1. What question are you trying answer?
2. What data do you need to answer that question?
3. How do you extract that data?
4. What does that data tell you?

By employing the Alexiou principle, you can sit in front of a live system with a goal in mind instead of just "willy nilly" tromping all over your suspect system.

In the next post, we will cover some live response tools, what the output looks like, and what that output means.

Windows Forensic Analysis 2/e Review

I recently purchased and read (thanks to two cases back to back with a nice layover in Chiacgo due to weather) Harlan Carvey's new book, "Windows Forensic Analysis Second Edition".

In my tenure as a security professional I have read a LOT of books. I can honestly say that without question, this is the best, most useful forensics book I have read. I am not going to go into a breakdown of chapters, however I will say that the chapters on Live Response, Memory Analysis, Registry Analysis, File Analysis, and Executable File Analysis are fantastic. My copy is full of hi-lights and margin notes! I have also already started working in some of the tools from the DVD into my volatile collection scripts.

What Harlan does really well is makes very complex topics (like the Windows Registry) very understandable. He also is able to tie in why it's important to you as an investigator, and what kinds of things you need to be on the lookout for.

Quite frankly, if you don't have this book yet - you need it! If you are serious about your trade, and want to learn more about how to conduct a comprehensive analysis of Windows based systems - you need this book! Seriously, the chapter on Registry analysis ALONE is worth the price of the book.

Buy it now...seriously...I cannot emphasize that enough!

SANS Forensic Summit 2009

Don't forget that the SANS Forensic Summit is coming! There will be some fantastic speakers including yours truly!

Also, I found out recently that Syngress will be sending out multiple copies of my book, Harlan's new book, "Windows Forensic Analysis, Second Edition", and Eoghan's Casey's "Malware Forensics"! You can come get your copies signed and meet the authors, and ask questions.

This is going to be a great event and I am really looking forward to it! Hope to see you there!


Welcome to The Digital Standard! After much prodding from my good friend Harlan Carvey, I decided to create this blog.

A little bit of background on me, and why you should care that I have a blog in the first place.
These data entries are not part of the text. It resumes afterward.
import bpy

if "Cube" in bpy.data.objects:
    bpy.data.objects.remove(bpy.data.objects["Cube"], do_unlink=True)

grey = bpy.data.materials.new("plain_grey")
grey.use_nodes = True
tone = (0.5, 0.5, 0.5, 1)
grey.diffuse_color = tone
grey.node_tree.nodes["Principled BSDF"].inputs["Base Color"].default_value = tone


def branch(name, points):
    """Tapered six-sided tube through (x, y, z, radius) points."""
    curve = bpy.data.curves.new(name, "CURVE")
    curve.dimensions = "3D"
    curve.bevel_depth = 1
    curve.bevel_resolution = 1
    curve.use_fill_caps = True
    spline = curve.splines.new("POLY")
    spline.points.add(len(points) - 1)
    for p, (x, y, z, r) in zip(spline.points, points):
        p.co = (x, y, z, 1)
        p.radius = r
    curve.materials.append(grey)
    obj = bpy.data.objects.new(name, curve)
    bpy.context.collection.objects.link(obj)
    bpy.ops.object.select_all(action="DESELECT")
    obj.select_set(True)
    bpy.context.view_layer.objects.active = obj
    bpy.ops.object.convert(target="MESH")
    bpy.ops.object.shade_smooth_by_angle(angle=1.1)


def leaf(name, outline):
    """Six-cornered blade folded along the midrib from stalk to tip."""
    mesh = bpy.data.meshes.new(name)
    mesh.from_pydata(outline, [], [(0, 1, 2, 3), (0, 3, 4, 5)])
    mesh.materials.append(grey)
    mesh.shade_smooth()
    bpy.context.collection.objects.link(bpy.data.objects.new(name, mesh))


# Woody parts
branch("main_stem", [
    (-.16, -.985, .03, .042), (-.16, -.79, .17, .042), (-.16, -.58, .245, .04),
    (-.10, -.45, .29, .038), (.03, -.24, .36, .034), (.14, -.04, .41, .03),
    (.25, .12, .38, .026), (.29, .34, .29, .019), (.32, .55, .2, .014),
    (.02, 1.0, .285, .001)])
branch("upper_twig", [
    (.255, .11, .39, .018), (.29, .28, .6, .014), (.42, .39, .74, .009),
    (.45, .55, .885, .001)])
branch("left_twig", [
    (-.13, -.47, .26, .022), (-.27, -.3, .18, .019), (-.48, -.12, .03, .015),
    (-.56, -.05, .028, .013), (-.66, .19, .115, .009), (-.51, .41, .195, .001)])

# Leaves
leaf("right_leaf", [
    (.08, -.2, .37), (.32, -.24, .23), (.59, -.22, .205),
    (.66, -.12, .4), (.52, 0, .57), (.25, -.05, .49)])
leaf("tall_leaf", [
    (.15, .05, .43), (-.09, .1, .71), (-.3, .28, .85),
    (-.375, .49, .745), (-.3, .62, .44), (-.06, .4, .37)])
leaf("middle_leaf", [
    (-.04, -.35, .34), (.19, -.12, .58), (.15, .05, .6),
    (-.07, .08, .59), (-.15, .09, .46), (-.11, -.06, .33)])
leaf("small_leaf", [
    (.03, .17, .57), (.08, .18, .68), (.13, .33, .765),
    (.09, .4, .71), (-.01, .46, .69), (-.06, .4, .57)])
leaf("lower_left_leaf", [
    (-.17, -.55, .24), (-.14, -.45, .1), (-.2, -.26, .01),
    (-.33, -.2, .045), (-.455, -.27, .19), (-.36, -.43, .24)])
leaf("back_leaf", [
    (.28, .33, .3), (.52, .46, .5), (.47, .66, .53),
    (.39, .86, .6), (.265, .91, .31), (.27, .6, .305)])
I am a Senior Security Analyst for the SpiderLabs at Trustwave ( I have been in the security industry for going on 10 years, and been working in the computer forensics field for the past four years. I have a BS in Applied Management, an MS in Information Security, the CISSP, CEH (Certified Ethical Hacker), CREA (Certified Reverse Engineering Analyst), and QSA (Qualified Security Assessor) certifications, am on the HTCIA Board of Governors, and am a former US Army Signal Corps Warrant Officer...oh ya, and I am the principle author of "Unix and Linux Forensic Analysis" by Syngress.

This blog will be dedicated to tips, tools, techniques, interesting case work, emerging threats and attack vectors, and anything else dealing with computer forensics which I think is applicable.

So why the name, "The Digital Standard"? Well, I think the "Digital" piece is pretty self explanatory, so I will skip over to the term "Standard". As a soldier, I learned at a very young age that "the standard is the standard". Being somewhat about such a underwhelming statement confused, I continued my search for truth. I quickly learned that the "standard" was a basis for measurement to which I was being assessed on a number of things from my haircut to the score on my PT test. It was the "bar", and I was to meet or exceed it, or expect consequences.

For the purposes of this blog, I think the name fits since I strive to be the best forensic investigator I can be. I read, study, and research all in an effort to get better with every case. I feel that THIS is the standard...constant improvement without a destination...just continually getting better.

Thank you for visiting and I hope you will return often!